In most living organisms, there is a relationship between reproduction and lifespan. This is largely because animals that have many offspring often commit significant nutritional and metabolic resources to reproduction at the expense of their own longevity.
However, ants and some other insects are an exception to this pattern. In any ant colony, reproductive activity is limited to a single or a few queens. Reproductive queens can live for decades – the equivalent of many lifetimes of a colony’s non-reproductive workers – and lay millions of eggs.
In some species of ants, such as Harpegnathos saltator, workers can change castes and become reproductive pseudo-queens, or gamergae, when a queen dies or is removed from the colony.
Despite being born as workers, gamergadae can live up to five times longer than their ancient counterparts. Additionally, gamergadae can revert to their (reverted) worker status if incorporated into a colony with an established worker caste, reverting to a short-lived.
How this reproductive longevity is regulated in these animals, particularly during active reproduction, has long been a biological mystery.
An ant. (Photo: Amazings/NCYT)
To assess the relationship between reproduction and longevity, Hua Yan of New York University in the United States and colleagues performed bulk RNA sequencing in tissues relevant to reproduction and metabolism of worker H. saltator ants, gamergated and reverted, comparing gene expression during caste change.
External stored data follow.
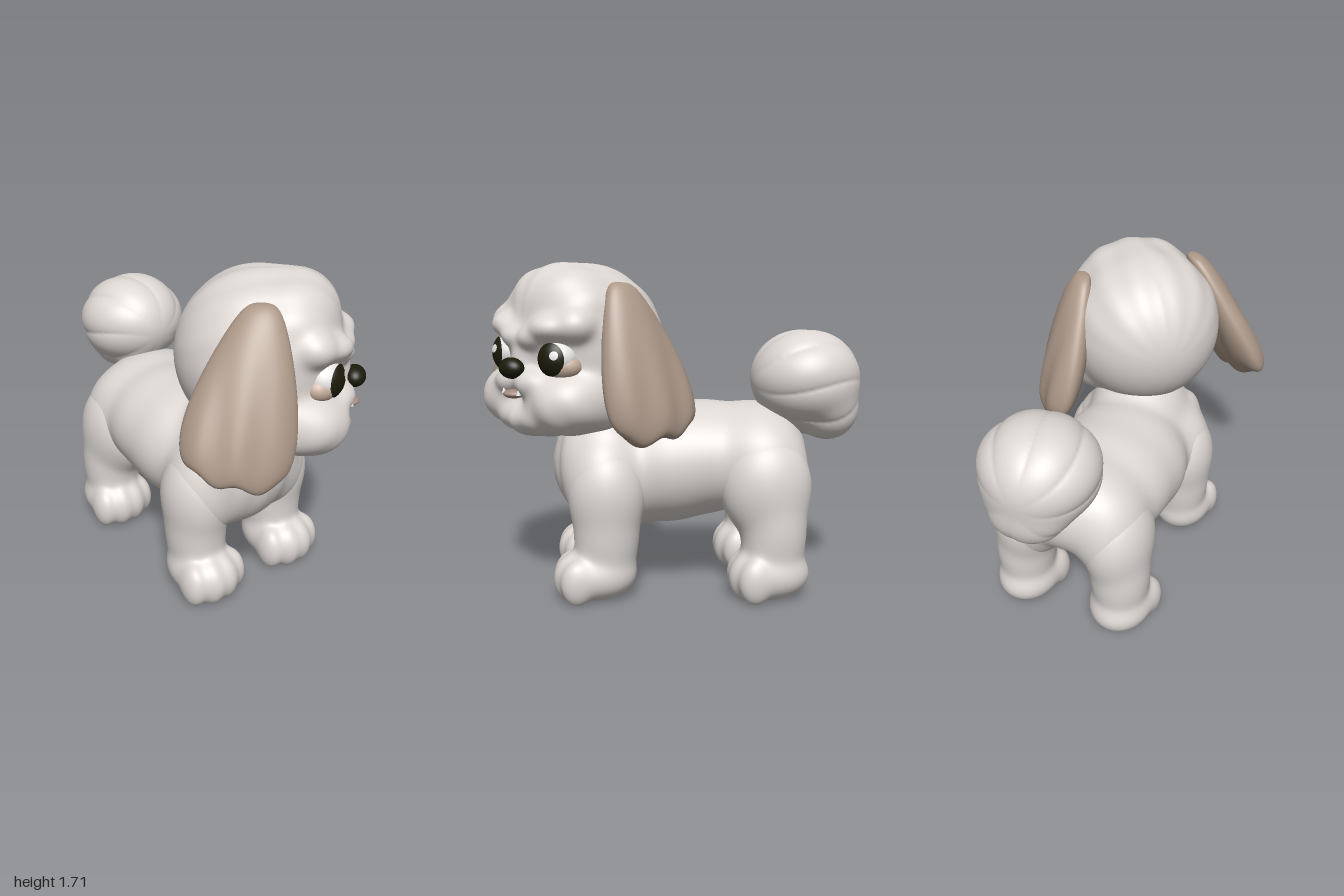
import * as THREE from 'three';
import { mergeVertices } from 'three/addons/utils/BufferGeometryUtils.js';

const mat = (name, color) => Object.assign(new THREE.MeshStandardMaterial({ color }), { name });

function add(parent, name, geometry, material, position = [0, 0, 0], scale = [1, 1, 1], rotation = [0, 0, 0]) {
  const mesh = new THREE.Mesh(geometry, material);
  mesh.name = name;
  mesh.position.set(...position);
  mesh.scale.set(...scale);
  mesh.rotation.set(...rotation);
  parent.add(mesh);
  return mesh;
}

// Unit sphere with even triangles and shared vertices
function ball(detail) {
  const g = new THREE.IcosahedronGeometry(1, detail);
  g.deleteAttribute('uv');
  g.deleteAttribute('normal');
  return mergeVertices(g);
}

// Move each vertex by a rule, then smooth the normals
function shape(g, rule) {
  const p = g.attributes.position, v = new THREE.Vector3();
  for (let i = 0; i < p.count; i++) {
    rule(v.fromBufferAttribute(p, i));
    p.setXYZ(i, v.x, v.y, v.z);
  }
  g.computeVertexNormals();
  return g;
}

// Soft sculpted form: a skin wrapped around ellipsoids [x, y, z, rx, ry, rz]
// that melt together; fur(direction) scales the skin for locks of hair
function blob(center, parts, { detail = 16, k = 40, fur = () => 1, floor = -9 } = {}) {
  const c = new THREE.Vector3(...center), q = new THREE.Vector3();
  const inside = (d, r) => {
    q.copy(d).multiplyScalar(r).add(c);
    let sum = 0;
    for (const [x, y, z, a, b, e] of parts) {
      const dist = Math.hypot((q.x - x) / a, (q.y - y) / b, (q.z - z) / e) - 1;
      sum += Math.exp(-k * dist * Math.min(a, b, e));
    }
    return sum > 1;
  };
  return shape(ball(detail), (v) => {
    const d = v.clone().normalize();
    let hi = 1.1;
    while (hi > 0.03 && !inside(d, hi)) hi -= 0.025;
    let lo = hi;
    hi += 0.025;
    for (let i = 0; i < 10; i++) {
      const m = (lo + hi) / 2;
      if (inside(d, m)) lo = m; else hi = m;
    }
    v.copy(d).multiplyScalar(lo * fur(d)).add(c);
    v.y = Math.max(v.y, floor);
  });
}

// Hanging ear: narrow at the root, thick, wide and scalloped at the tip;
// spread swings the tip away from the head
function earGeometry(s, spread) {
  return shape(ball(22), (v) => {
    const t = (1 - v.y) / 2;
    const round = Math.max(0, 1 - v.y * v.y) ** 0.27;
    const a = Math.atan2(v.x, v.z);
    const fwd = 0.015 - 0.08 * t + Math.cos(a) * round * (0.13 + 0.19 * t);
    const lock = Math.cos(34 * fwd + 1);
    const out = 0.31 + spread * t ** 0.85 - 0.15 * fwd * t - 0.2 * fwd * fwd;
    const thick = Math.sin(a) * round * (0.08 + 0.05 * t + 0.008 * lock * t);
    const y = 0.37 - 0.76 * t - 0.8 * spread * fwd * t + 0.018 * lock * t ** 4;
    v.set(s * out + thick, y, fwd);
  });
}

export function createModel() {
  const root = new THREE.Group();
  root.name = 'puppy';
  const coat = mat('coat', 0xddd7d3);
  const tan = mat('earTan', 0xad9989);
  const lid = mat('eyelidTan', 0xc6ae9c);
  const dark = mat('noseAndPupil', 0x1c1b0a);
  const white = mat('eyeWhite', 0xf0efec);
  const lip = mat('mouth', 0xa58c7e);
  const sides = [1, -1];

  // Torso with chest, neck, belly, rump, shoulders and thighs
  const torso = [
    [0.01, 0.61, 0.29, 0.33, 0.315, 0.32],
    [0.03, 0.84, 0.34, 0.26, 0.22, 0.25],
    [0, 0.655, 0.02, 0.36, 0.325, 0.33],
    [0.005, 0.68, -0.18, 0.355, 0.305, 0.33],
    [0.06, 0.72, -0.43, 0.34, 0.265, 0.285],
  ];
  for (const s of sides) {
    torso.push([0.02 + s * 0.23, 0.58, 0.37, 0.18, 0.25, 0.19]);
    torso.push([0.06 + s * 0.21, 0.61, -0.47, 0.185, 0.27, 0.22]);
  }
  // tufts on the chest
  for (let i = -2; i <= 2; i++) torso.push([i * 0.11, 0.66 + 0.03 * Math.abs(i), 0.55 - 0.012 * i * i, 0.05, 0.12, 0.07]);
  add(root, 'torso', blob([0.02, 0.65, 0], torso, { detail: 30 }), coat);

  // Legs, each with a wide upper part, a paw and four toes
  const leg = (name, x, z, top, shin) => {
    const parts = [
      top,
      [x, 0.34, shin, 0.155, 0.3, 0.165],
      [x, 0.12, z, 0.165, 0.13, 0.195],
    ];
    for (let i = -1.5; i <= 1.5; i++) parts.push([x + i * 0.088, 0.105, z + 0.145 - 0.018 * i * i, 0.05, 0.105, 0.07]);
    add(root, name, blob([x, 0.22, z - 0.02], parts, { detail: 22, k: 55, floor: 0 }), coat);
  };
  for (const s of sides) {
    const side = s > 0 ? 'Left' : 'Right';
    const fx = 0.02 + s * 0.265, hx = 0.065 + s * 0.28;
    leg('front' + side + 'Leg', fx, 0.405, [fx, 0.54, 0.355, 0.17, 0.25, 0.195], 0.355);
    leg('hind' + side + 'Leg', hx, -0.49, [hx - s * 0.03, 0.57, -0.465, 0.185, 0.27, 0.235], -0.505);
  }

  // Curled pompom tail with combed locks
  add(root, 'tail', blob([0.1, 1.08, -0.71], [
    [0.105, 1.115, -0.705, 0.3, 0.255, 0.285],
    [0.12, 0.95, -0.82, 0.2, 0.165, 0.16],
    [0.08, 0.92, -0.62, 0.12, 0.12, 0.12],
  ], {
    detail: 28,
    fur: (d) => {
      const a = Math.atan2(d.y, d.x) + 0.25 * d.z;
      return 1.01 - 0.06 * (1 - d.z * d.z) * (1 - Math.sqrt(Math.abs(Math.sin(4 * a))));
    },
  }), coat);

  // Head, turned to its left and slightly tilted
  const head = new THREE.Group();
  head.name = 'head';
  head.position.set(0.08, 1.25, 0.48);
  head.rotation.set(0, 0.715, -0.04, 'YXZ');
  root.add(head);
  const skull = [
    [0, 0.035, -0.035, 0.415, 0.42, 0.405],
    [0, 0.23, 0.13, 0.32, 0.22, 0.22],
    [0, -0.305, 0.27, 0.2, 0.1, 0.17],
    [0, -0.02, 0.33, 0.07, 0.09, 0.08],
  ];
  for (const s of sides) {
    skull.push(
      // brow ridge, low in the middle and rising outwards
      [s * 0.07, 0.09, 0.345, 0.065, 0.05, 0.075],
      [s * 0.16, 0.145, 0.325, 0.09, 0.06, 0.09],
      [s * 0.26, 0.16, 0.25, 0.09, 0.08, 0.09],
      // cheek, jaw and whisker pad
      [s * 0.19, -0.22, 0.24, 0.19, 0.155, 0.19],
      [s * 0.27, -0.2, 0.1, 0.13, 0.16, 0.22],
      [s * 0.08, -0.125, 0.36, 0.09, 0.065, 0.085],
    );
  }
  add(head, 'skull', blob([0, 0, 0], skull, {
    detail: 40, k: 50,
    fur: (d) => {
      const crown = Math.max(0, d.y) * Math.sqrt(1 - d.z * d.z);
      const beard = Math.max(0, -d.y) * Math.max(0, d.z);
      return 1 + 0.01 * crown * Math.sin(15 * Math.atan2(Math.abs(d.x), d.y) + 4 * d.z)
        + 0.014 * beard * Math.sin(24 * Math.abs(d.x) + 6 * d.y);
    },
  }), coat);

  // Nose and mouth
  const round = new THREE.SphereGeometry(1, 28, 20);
  add(head, 'nose', round, dark, [0.008, -0.055, 0.438], [0.074, 0.052, 0.055]);
  add(head, 'mouth', round, lip, [0.005, -0.182, 0.423], [0.055, 0.022, 0.05]);

  // Eyes, eyelids, teeth and ears on both sides
  const iris = new THREE.SphereGeometry(1, 28, 10, 0, Math.PI * 2, 0, 0.85).rotateX(Math.PI / 2);
  const glint = new THREE.SphereGeometry(1, 14, 5, 0, Math.PI * 2, 0, 0.22).rotateX(Math.PI / 2);
  for (const s of sides) {
    const side = s > 0 ? 'left' : 'right';
    add(head, side + 'Eyelid', round, lid, [s * 0.208, -0.036, 0.285], [0.104, 0.07, 0.08], [0, s * 0.4, 0]);
    const eye = new THREE.Group();
    eye.name = side + 'Eye';
    eye.position.set(s * 0.195, 0, 0.3);
    eye.rotation.y = s * 0.38;
    head.add(eye);
    add(eye, 'eyeball', round, white, [0, 0, 0], [0.098, 0.088, 0.088]);
    add(eye, 'pupil', iris, dark, [-s * 0.004, 0, 0.002], [0.096, 0.106, 0.092]);
    add(eye, 'glint', glint, white, [0, 0, 0.003], [0.1, 0.1, 0.096], [-0.25, 0.3, 0]);
    add(head, side + 'Tooth', new THREE.ConeGeometry(0.012, 0.04, 12), white, [s * 0.06, -0.165, 0.435]);
    add(head, side + 'Ear', earGeometry(s, s > 0 ? 0.23 : 0.29), tan);
  }
  return root;
}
As expected, Yan’s team found that insulin was upregulated to favor oogenesis in gamergadae, although this did not lead to shorter lifespans, as it does in other animals. The study authors found that increased insulin induces ovarian development in gamergae, which in turn results in the production of the insulin suppressor protein Imp-L2 in the MAPK branch of the insulin signaling pathway.
This anti-insulin protein blocks signaling in the other main branch of the insulin signaling pathway responsible for aging control, AKT. According to the study authors, decreased AKT activity may allow H. saltator queens and pseudoqueens to live longer.
The study is titled “Insulin signaling in the long-lived reproductive caste of ants.” And it has been published in the academic journal Science. (Source: AAAS)